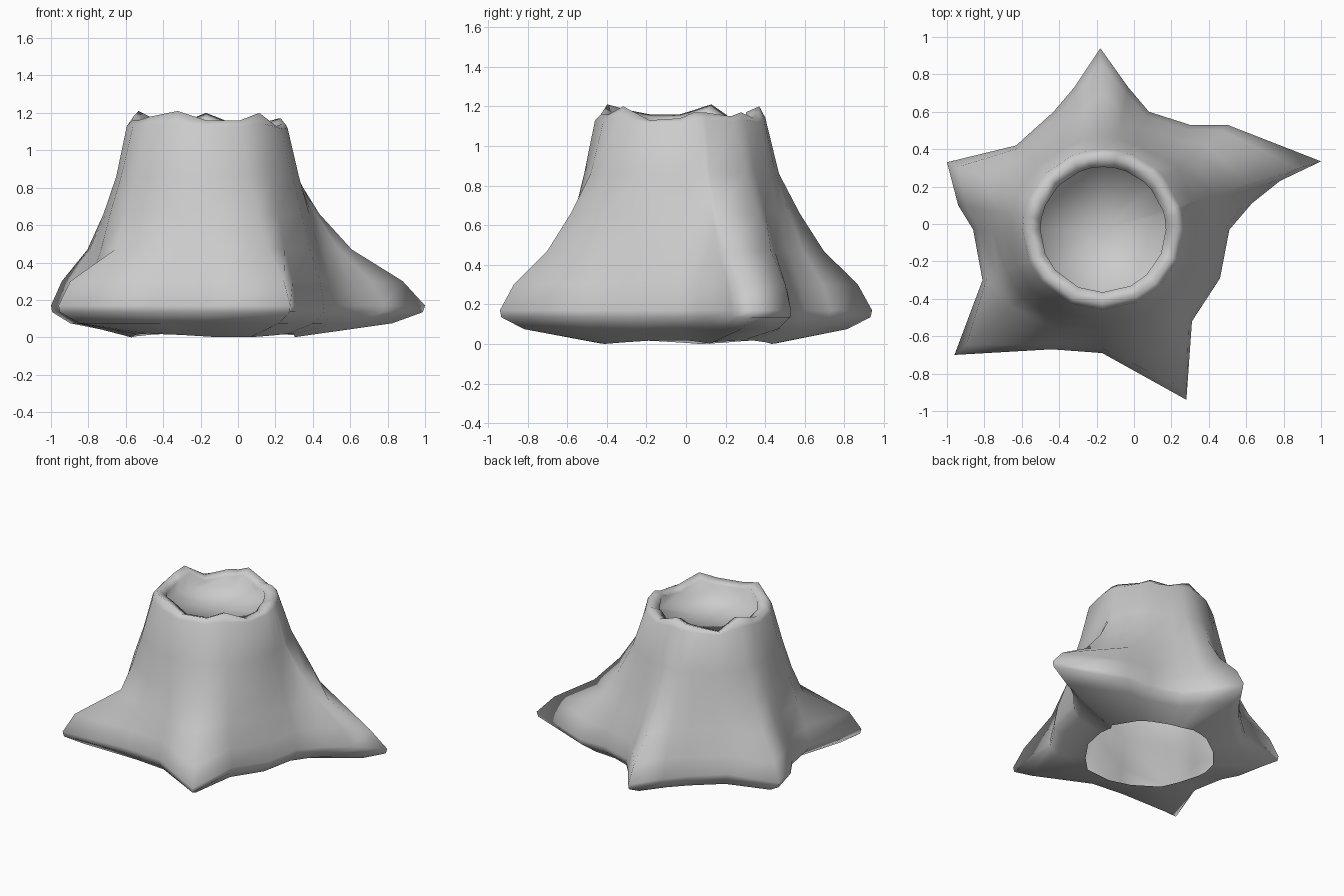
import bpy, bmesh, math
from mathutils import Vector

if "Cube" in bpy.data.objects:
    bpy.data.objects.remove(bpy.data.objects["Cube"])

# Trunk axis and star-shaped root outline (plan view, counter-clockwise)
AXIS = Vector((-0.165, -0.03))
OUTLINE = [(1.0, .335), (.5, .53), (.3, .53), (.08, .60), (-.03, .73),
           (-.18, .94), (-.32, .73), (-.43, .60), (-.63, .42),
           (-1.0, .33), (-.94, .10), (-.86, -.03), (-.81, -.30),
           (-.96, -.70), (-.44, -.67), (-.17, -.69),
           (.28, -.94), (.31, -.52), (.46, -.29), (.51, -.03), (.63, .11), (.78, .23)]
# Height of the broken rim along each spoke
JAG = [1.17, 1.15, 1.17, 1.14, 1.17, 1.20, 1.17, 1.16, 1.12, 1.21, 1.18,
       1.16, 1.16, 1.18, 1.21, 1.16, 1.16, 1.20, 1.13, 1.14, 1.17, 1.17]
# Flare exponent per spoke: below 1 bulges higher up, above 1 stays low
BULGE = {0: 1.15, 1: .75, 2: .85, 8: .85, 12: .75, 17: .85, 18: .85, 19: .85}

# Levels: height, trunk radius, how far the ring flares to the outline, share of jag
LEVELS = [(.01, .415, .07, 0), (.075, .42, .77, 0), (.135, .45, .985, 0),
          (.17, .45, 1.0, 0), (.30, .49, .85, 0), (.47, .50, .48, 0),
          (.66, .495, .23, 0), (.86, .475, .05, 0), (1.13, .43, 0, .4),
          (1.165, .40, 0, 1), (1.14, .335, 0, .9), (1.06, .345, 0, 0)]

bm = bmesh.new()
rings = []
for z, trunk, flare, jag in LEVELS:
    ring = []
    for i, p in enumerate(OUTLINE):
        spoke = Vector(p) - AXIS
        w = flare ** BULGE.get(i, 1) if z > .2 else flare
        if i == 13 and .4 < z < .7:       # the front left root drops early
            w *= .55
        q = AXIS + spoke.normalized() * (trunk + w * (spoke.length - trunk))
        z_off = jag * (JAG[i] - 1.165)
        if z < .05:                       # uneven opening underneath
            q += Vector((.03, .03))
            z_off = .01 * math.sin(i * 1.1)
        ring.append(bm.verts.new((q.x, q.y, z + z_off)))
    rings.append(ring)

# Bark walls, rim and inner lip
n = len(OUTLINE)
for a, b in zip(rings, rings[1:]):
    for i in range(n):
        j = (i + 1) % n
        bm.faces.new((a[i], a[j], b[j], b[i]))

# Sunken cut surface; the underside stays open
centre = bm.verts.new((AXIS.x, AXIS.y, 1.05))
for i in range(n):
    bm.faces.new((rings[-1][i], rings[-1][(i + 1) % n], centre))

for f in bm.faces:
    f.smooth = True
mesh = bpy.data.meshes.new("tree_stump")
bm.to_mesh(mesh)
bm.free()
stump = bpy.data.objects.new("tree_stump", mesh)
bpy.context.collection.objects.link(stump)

==*==

▶ **Instructions to follow**
Count the lines of the listing above in which the word "rings" appears; state only the count.

▶ **Solved exercise**
4